BROOKLYN — The boos came down every time he touched the ball. Like rush hour traffic, they’d start, then stop, and repeat the exact same cycle over and over again, a seemingly endless barrage of booing, then cheering, then more booing, with those in the Barclays Center hammering home their point every chance they got. It was, routinely, in direct conflict with The Notorious B.I.G.’s definition of the Brooklyn way.
In response to all of this, the subject of those boos, Sixers do-everything guard/forward Ben Simmons, put forth the most brilliant playoff performance of his young career. Simmons was, to quote Philly head coach Brett Brown, “exceptional,” putting his fingerprints all over the game en route to a 131-115 win over the Nets.
Of course, the Sixers desperately needed this from Simmons. Despite warming up before the game and testing his injured knee, Philadelphia was without the services of Joel Embiid. The All-Star center sat on the end of the bench watching his team get the upper hand on Brooklyn, stealing back homecourt advantage following the Nets’ win at Wells Fargo Arena in Game 1.

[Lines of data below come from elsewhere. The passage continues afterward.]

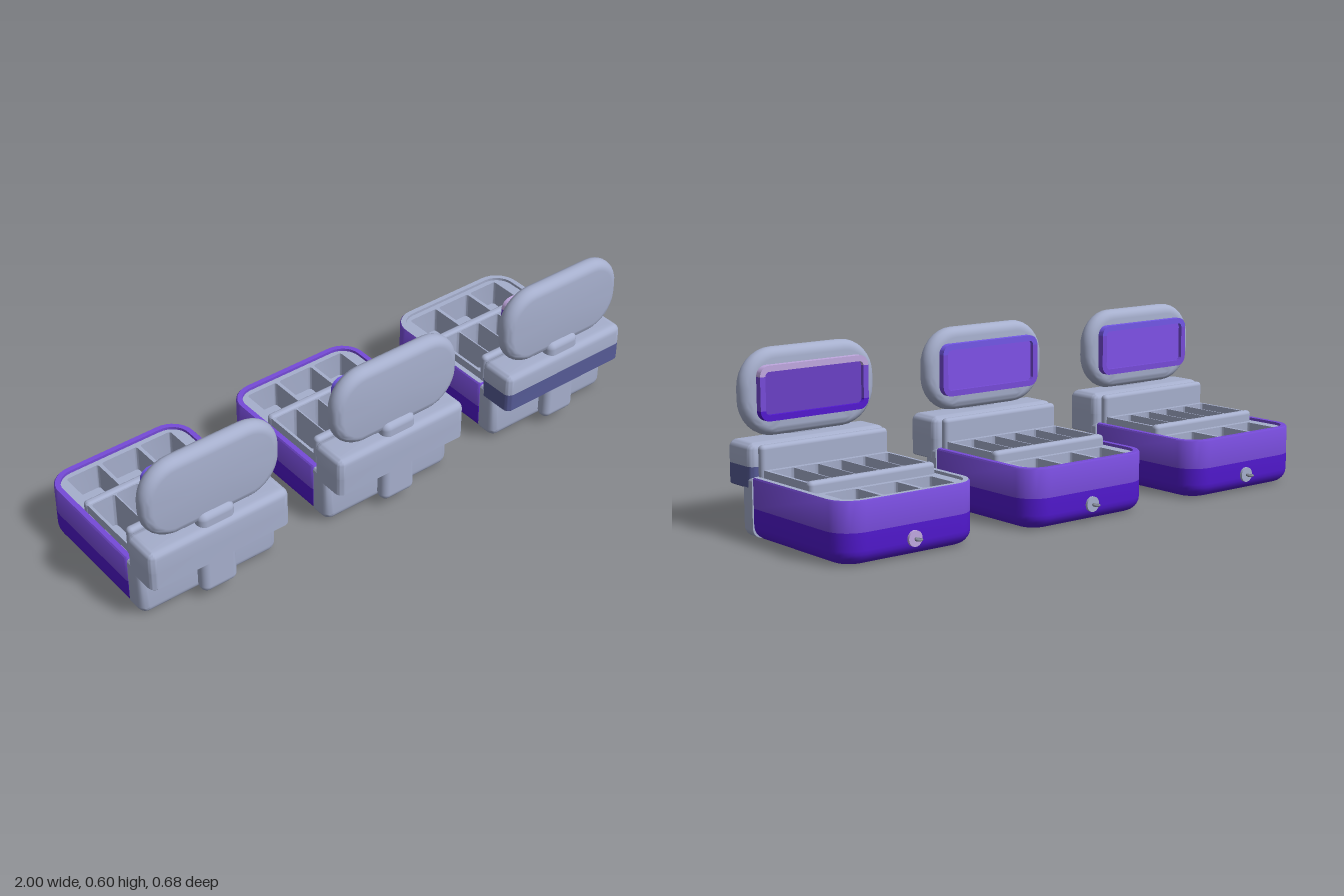
import * as THREE from 'three';
import { toCreasedNormals } from 'three/addons/utils/BufferGeometryUtils.js';
import { RoundedBoxGeometry } from 'three/addons/geometries/RoundedBoxGeometry.js';

const material = (name, color) => {
  const m = new THREE.MeshStandardMaterial({ color });
  m.name = name;
  return m;
};

// Rounded rectangle in x/z; the front (+z) and back corners have their own radii
function outline(hw, zBack, zFront, rFront, rBack, inset = 0) {
  const pts = [], n = 8, w = hw - inset, f = zFront - inset, b = zBack + inset;
  const corner = (sx, z, sz, r0, start) => {
    const r = Math.max(r0 - inset, 0.003);
    for (let i = 0; i <= n; i++) {
      const a = start + (i / n) * Math.PI / 2;
      pts.push([sx * (w - r) + r * Math.cos(a), z - sz * r + r * Math.sin(a)]);
    }
  };
  corner(1, f, 1, rFront, 0);
  corner(-1, f, 1, rFront, Math.PI / 2);
  corner(-1, b, -1, rBack, Math.PI);
  corner(1, b, -1, rBack, Math.PI * 1.5);
  return pts;
}

// Stack inset copies of an outline; each ring is [inset, height]
function loft(args, rings, capBottom = true, capTop = true) {
  const pos = [], idx = [];
  let n = 0;
  for (const [inset, y] of rings) {
    const pts = outline(...args, inset);
    n = pts.length;
    for (const [x, z] of pts) pos.push(x, y, z);
  }
  for (let i = 0; i < rings.length - 1; i++) {
    for (let j = 0; j < n; j++) {
      const k = (j + 1) % n, a = i * n + j, b = i * n + k;
      idx.push(a, a + n, b, b, a + n, b + n);
    }
  }
  const cap = (ring, up) => {
    const c = pos.length / 3;
    pos.push(0, rings[ring][1], (args[1] + args[2]) / 2);
    for (let j = 0; j < n; j++) {
      const a = ring * n + j, b = ring * n + (j + 1) % n;
      idx.push(c, up ? b : a, up ? a : b);
    }
  };
  if (capBottom) cap(0, false);
  if (capTop) cap(rings.length - 1, true);
  const g = new THREE.BufferGeometry();
  g.setAttribute('position', new THREE.Float32BufferAttribute(pos, 3));
  g.setIndex(idx);
  return toCreasedNormals(g, 0.7);
}

// Quarter-round edge rings, opening at the bottom or closing at the top
const edge = (y, r, top) => Array.from({ length: 7 }, (_, i) => {
  const a = (i / 6) * Math.PI / 2;
  return top ? [r * (1 - Math.cos(a)), y - r + r * Math.sin(a)]
    : [r * (1 - Math.sin(a)), y + r - r * Math.cos(a)];
});

// Flat slab from an x/z outline with holes; holes wind against the outer edge
function slab(outer, holes, y0, y1) {
  const v = (pts) => pts.map(([x, z]) => new THREE.Vector2(x, -z));
  const s = new THREE.Shape(v(outer).reverse());
  for (const h of holes) s.holes.push(new THREE.Path(v(h)));
  const g = new THREE.ExtrudeGeometry(s, { depth: y1 - y0, bevelEnabled: false });
  return toCreasedNormals(g.rotateX(-Math.PI / 2).translate(0, y0, 0), 0.6);
}

const box = (x0, x1, y0, y1, z0, z1, r) => new RoundedBoxGeometry(x1 - x0, y1 - y0, z1 - z0, 4, r)
  .translate((x0 + x1) / 2, (y0 + y1) / 2, (z0 + z1) / 2);

export function createModel() {
  const grey = material('shell grey', 0xa6afcd);
  const violet = material('upper violet', 0x764bd8);
  const deep = material('deep violet', 0x5219d0);
  const navy = material('navy band', 0x565b97);
  const pale = material('pale lilac', 0xc0a8e0);
  const periwinkle = material('periwinkle', 0x7459ea);
  const glass = material('mirror violet', 0x6a40c6);
  const bright = material('bright mirror violet', 0x8253ec);
  const metal = material('ring metal', 0x858a98);

  const tub = [0.267, -0.303, 0.194, 0.012, 0.09];
  const bridge = [0.267, 0.197, 0.34, 0.025, 0.025];

  // Compartment cut-outs: three small wells and five long ones
  const wells = [[-0.205, -0.083], [-0.07, 0.07], [0.083, 0.205]];
  const hole = (x0, x1, z0, z1) => outline((x1 - x0) / 2, z0, z1, 0.01, 0.01)
    .map(([x, z]) => [x + (x0 + x1) / 2, z]);
  const smallHoles = wells.map(([a, b]) => hole(a, b, -0.262, -0.118));
  const longHoles = [0, 1, 2, 3, 4].map((i) => hole(-0.229 + i * 0.0925, -0.141 + i * 0.0925, -0.066, 0.145));
  const trayOutline = outline(...tub, 0.022);

  // Mirror frame pieces, cut between two points of its outline
  const frameArgs = [0.21, -0.55, -0.37, 0.035, 0.035];
  const outer = outline(...frameArgs), inner = outline(...frameArgs, 0.02);
  const framePiece = (from, to) => {
    const run = (pts) => Array.from({ length: to - from + 1 }, (_, i) => pts[(from + i) % pts.length]);
    return slab([...run(outer), ...run(inner).reverse()], [], 0.22, 0.246).rotateX(Math.PI / 2);
  };

  // Upright parts are lofted flat, then turned so the loft runs along z
  const upright = (args, rings) => loft(args, rings).rotateX(Math.PI / 2);
  const geo = {
    tubLower: loft(tub, [...edge(0, 0.048, false), [0, 0.105]], true, false),
    tubUpper: loft(tub, [[0, 0.105], [0, 0.2], [0.004, 0.205]], false, false),
    rim: slab(outline(...tub, 0.004), [trayOutline], 0.185, 0.205),
    tray: slab(trayOutline, [...smallHoles, ...longHoles], 0.1, 0.195),
    trayFloor: slab(outline(...tub, 0.024), [], 0.09, 0.1),
    brushTray: slab(outline(0.239, -0.085, 0.17, 0.005, 0.005), longHoles, 0.194, 0.228),
    bar: box(-0.242, 0.242, 0.18, 0.233, -0.1, -0.068, 0.014),
    backStrip: box(-0.247, 0.247, 0.14, 0.307, 0.163, 0.193, 0.014),
    bridgeLower: loft(bridge, [[0.004, 0.165], [0, 0.169], [0, 0.235]], true, false),
    bridgeUpper: loft(bridge, [[0, 0.235], ...edge(0.31, 0.028, true)], false, true),
    frontPanel: upright([0.266, -0.2, -0.003, 0.035, 0.01], [[0, 0.195], ...edge(0.265, 0.03, true)]),
    latch: box(-0.068, 0.068, 0.03, 0.354, 0.273, 0.327, 0.025),
    lid: upright([0.258, -0.602, -0.314, 0.125, 0.125],
      [...edge(0.243, 0.033, false), ...edge(0.31, 0.033, true)]),
    frameBottom: framePiece(0, 17),
    frameSideRight: framePiece(17, 18),
    frameTop: framePiece(18, 35),
    frameSideLeft: framePiece(35, 36),
    mirror: slab(outline(0.192, -0.532, -0.388, 0.02, 0.02), [], 0.234, 0.241).rotateX(Math.PI / 2),
    knobPlate: new THREE.CylinderGeometry(0.026, 0.026, 0.012, 24).rotateX(Math.PI / 2).translate(0, 0.058, -0.306),
    knobStem: new THREE.CylinderGeometry(0.005, 0.005, 0.014, 12).rotateX(Math.PI / 2).translate(0, 0.058, -0.315),
    knobRing: new THREE.TorusGeometry(0.009, 0.004, 8, 24).rotateX(Math.PI / 2).translate(0, 0.058, -0.328),
  };

  function caseUnit(accent) {
    const g = new THREE.Group();
    g.name = accent ? 'bandedCase' : 'case';
    const paint = {
      tubLower: deep, tubUpper: violet, rim: accent ? grey : violet,
      bridgeLower: accent ? navy : grey, mirror: accent ? glass : bright,
      frameBottom: accent ? deep : violet, frameSideLeft: violet, frameSideRight: violet,
      frameTop: accent ? pale : periwinkle,
      knobPlate: accent ? pale : grey, knobStem: metal, knobRing: metal,
    };
    for (const [name, geometry] of Object.entries(geo)) {
      const m = new THREE.Mesh(geometry, paint[name] || grey);
      m.name = name;
      g.add(m);
    }
    return g;
  }

  // Three open cases in a row; the last wears the accent colours
  const model = new THREE.Group();
  model.name = 'openCaseRow';
  for (let i = -1; i <= 1; i++) {
    const unit = caseUnit(i === 1);
    unit.position.x = i * 0.733;
    model.add(unit);
  }
  return model;
}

Simmons, save for a bit of a hectic stretch at the end of the third quarter, was in complete control. The ambidextrous Aussie threw down a postseason career-high 31 points on 11-for-13 shooting from the field and a 9-for-11 clip from the free throw line. To boot, he pitched in nine assists, four rebounds, three blocks, and a pair of steals. Brooklyn, as is oftentimes the case for opponents when Simmons is locked all the way in, had zero answer for his ability to get into the paint and either score at the rim or distribute to his teammates.